MANILA — President Rodrigo Duterte is not assailing a law for COVID-19 vaccine procurement that he signed, his spokesman said on Wednesday, clarifying the Chief Executive's recent remark on compensation for adverse side effects from the drug.
Duterte on Monday said it was "illegal" for the government to shoulder the compensation of those who would suffer adverse effects from COVID-19 shots that the private sector procured.
This is despite a law that he signed in February which obliged the government to pay for indemnity for vaccine side effects.
"Hindi niya po kinukuwestiyon iyong batas na nilagdaan niya ‘no pero ang kinukuwestiyon niya talaga iyong pagpupumilit ng iba na rekta [ang pagbili ng bakuna] pero bahala ang gobyerno managot," said the President's spokesman Harry Roque.
"Hindi naman yata tama iyon," he told ABS-CBN's TeleRadyo.
(He is not questioning the law that he signed, but rather, he is questioning some people's insistence to buy vaccines directly, but hold the government liable. That is not right.)
Private companies can buy coronavirus vaccines through a tripartite deal in which the government would be liable for side effects, said Roque.
"Malinaw na malinaw po iyong sinabi ni Presidente ‘no, hindi pupuwede na bibili ang private sector sa labas ng tripartite agreement habang wala pang general use," he said.
(What the President said is very clear, the private sector cannot procure vaccines outside of the tripartite deal while none is for general use yet.)
"Kung talagang gusto nilang diretso na walang gobyerno, eh kung pupuwede bayaan mo sila. Pero ‘pag mayroong side effect iyan, mananagot iyong private, hindi ang gobyerno... Hindi pupuwede na diretso kayong bibili, hindi kasama ang gobyerno and yet gusto ninyong managot ang gobyerno."
(If they really want to buy directly without the government, if it's allowed, let them. But if there are side effects, the private sector will be liable, not the government. You should not buy without the government, and yet want the government to be responsible.)

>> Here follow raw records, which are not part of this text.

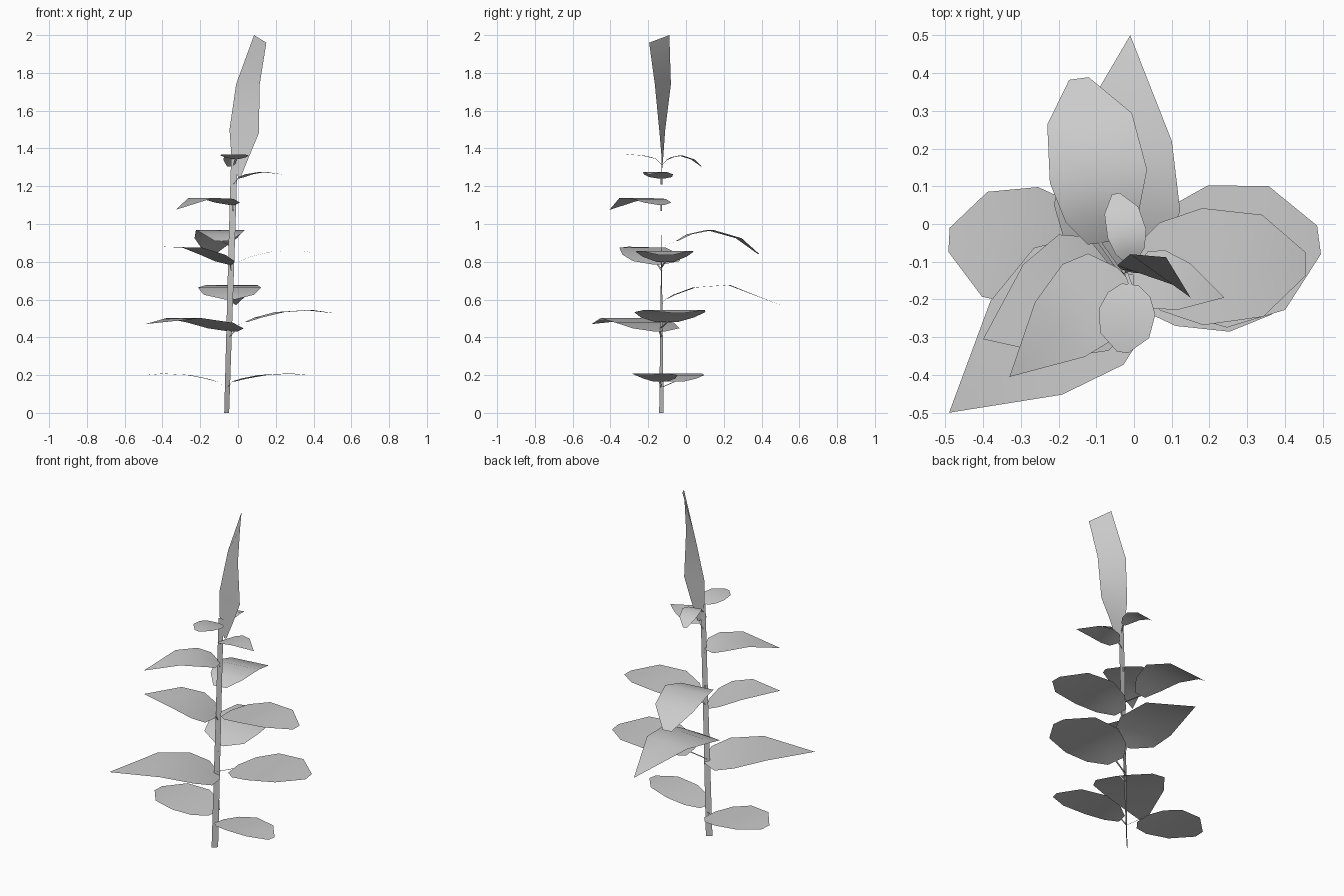
import bpy
from mathutils import Vector

cube = bpy.data.objects.get("Cube")
if cube:
    bpy.data.objects.remove(cube, do_unlink=True)

grey = bpy.data.materials.new("leaf grey")
grey.use_nodes = True
colour = (0.6, 0.6, 0.6, 1)
grey.diffuse_color = colour
grey.node_tree.nodes["Principled BSDF"].inputs["Base Color"].default_value = colour


def make_sheet(name, rows):
    """Thin surface spanning successive rows of points."""
    width = len(rows[0])
    verts = [point for row in rows for point in row]
    faces = []
    for r in range(len(rows) - 1):
        for c in range(width - 1):
            a = r * width + c
            faces.append((a, a + 1, a + width + 1, a + width))
    mesh = bpy.data.meshes.new(name)
    mesh.from_pydata(verts, [], faces)
    mesh.validate()
    mesh.materials.append(grey)
    mesh.shade_smooth()
    obj = bpy.data.objects.new(name, mesh)
    bpy.context.collection.objects.link(obj)
    return obj


def stem_point(z):
    return Vector((-0.06 + 0.03 * z, -0.13, z))


# Blade outlines: (fraction of length, fraction of half width)
POINTED = [(0, 0.15), (0.08, 0.8), (0.25, 1), (0.55, 0.8), (1, 0)]
BLUNT = [(0, 0.3), (0.15, 0.75), (0.4, 1), (0.75, 0.87), (1, 0.2)]


def make_leaf(name, outline, base, tip, crest, left, right):
    """Arched blade from base to tip, plus its narrow stalk."""
    base, tip = Vector(base), Vector(tip)
    along = (tip - base).to_2d().normalized()
    side = Vector((-along.y, along.x, 0))
    bulge = 4 * (crest - (base.z + tip.z) / 2)
    rows = []
    for t, w in outline:
        middle = base.lerp(tip, t)
        middle.z += bulge * t * (1 - t)
        rows.append([middle + side * left * w, middle, middle - side * right * w])
    # Winding runs left to right, so flip it to make the upper side face up
    make_sheet(name, [row[::-1] for row in rows]).data.flip_normals()

    half = side * 0.005
    root = stem_point(base.z - 0.03)
    make_sheet(name + "_stalk", [[root + half, root - half], [base + half, base - half]])


# Flat stem, twisting slightly as it rises
stem_rows = []
for i in range(6):
    t = i / 5
    centre = stem_point(1.36 * t)
    half = Vector((0.013, 0.012, 0)).lerp(Vector((0.017, 0, 0)), min(1, t * 1.4))
    stem_rows.append([centre - half, centre + half])
make_sheet("stem", stem_rows)

# Lowest pair
make_leaf("low_right_leaf", BLUNT, (-0.11, -0.06, 0.165), (-0.49, -0.04, 0.2), 0.205, 0.17, 0.15)
make_leaf("low_left_leaf", BLUNT, (-0.03, -0.14, 0.165), (0.37, -0.22, 0.2), 0.205, 0.13, 0.1)

# Lower whorl
make_leaf("lower_front_leaf", POINTED, (-0.02, -0.14, 0.43), (-0.49, -0.5, 0.47), 0.5, 0.18, 0.21)
make_leaf("lower_left_leaf", BLUNT, (0.04, -0.1, 0.48), (0.49, -0.04, 0.53), 0.54, 0.18, 0.2)
make_leaf("lower_back_leaf", POINTED, (-0.04, -0.11, 0.6), (-0.01, 0.5, 0.57), 0.68, 0.18, 0.155)

# Middle whorl
make_leaf("middle_front_leaf", POINTED, (-0.04, -0.15, 0.785), (-0.4, -0.305, 0.88), 0.87, 0.16, 0.175)
make_leaf("middle_left_leaf", BLUNT, (0, -0.11, 0.8), (0.455, -0.105, 0.835), 0.86, 0.15, 0.16)
make_leaf("middle_back_leaf", BLUNT, (-0.09, -0.05, 0.91), (-0.15, 0.385, 0.84), 0.965, 0.11, 0.15)

# Upper leaves
make_leaf("upper_front_leaf", POINTED, (-0.03, -0.13, 1.1), (-0.33, -0.405, 1.075), 1.14, 0.12, 0.125)
make_leaf("upper_left_leaf", POINTED, (0, -0.13, 1.24), (0.24, -0.195, 1.262), 1.275, 0.08, 0.08)
make_leaf("small_front_leaf", BLUNT, (-0.01, -0.16, 1.345), (-0.03, -0.34, 1.365), 1.365, 0.075, 0.075)
make_leaf("small_back_leaf", BLUNT, (-0.01, -0.1, 1.34), (-0.05, 0.08, 1.305), 1.36, 0.045, 0.06)

# Upright blade at the top
make_sheet("top_leaf", [
    [(0, -0.13, 1.25), (0.015, -0.13, 1.25)],
    [(-0.035, -0.12, 1.36), (0.06, -0.13, 1.36)],
    [(-0.045, -0.11, 1.5), (0.11, -0.14, 1.48)],
    [(-0.01, -0.08, 1.74), (0.115, -0.165, 1.74)],
    [(0.085, -0.088, 2), (0.15, -0.195, 1.96)],
])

A second "context" in Duterte's statement is that some manufacturers want "absolutely" no liability over the vaccines, said Roque.
"Kaya din ang sabi ni Presidente, hindi rin pupuwede iyon ‘no doon sa mga vaccine manufacturers, maski hindi na tayo makakuha ng bakuna sa kanila," said the spokesman.
"Sa batas kasi natin, walang pananagutan ang manufacturer basta walang willful neglect at saka iyong gross negligence ‘no."
(That's why the President also said that is not allowed, even to the point that we don't get vaccines from them. In our law, the manufacturer would have no liability as long as there is no willful neglect and gross negligence.)
Battling a surge in coronavirus infections, the government aims to vaccinate up to 70 million people or two-thirds of the population this year.
The Philippines has received delivery of 1 million China-donated COVID-19 shots from Beijing-based Sinovac Biotech, and 525,600 AstraZeneca doses through vaccine-sharing COVAX Facility.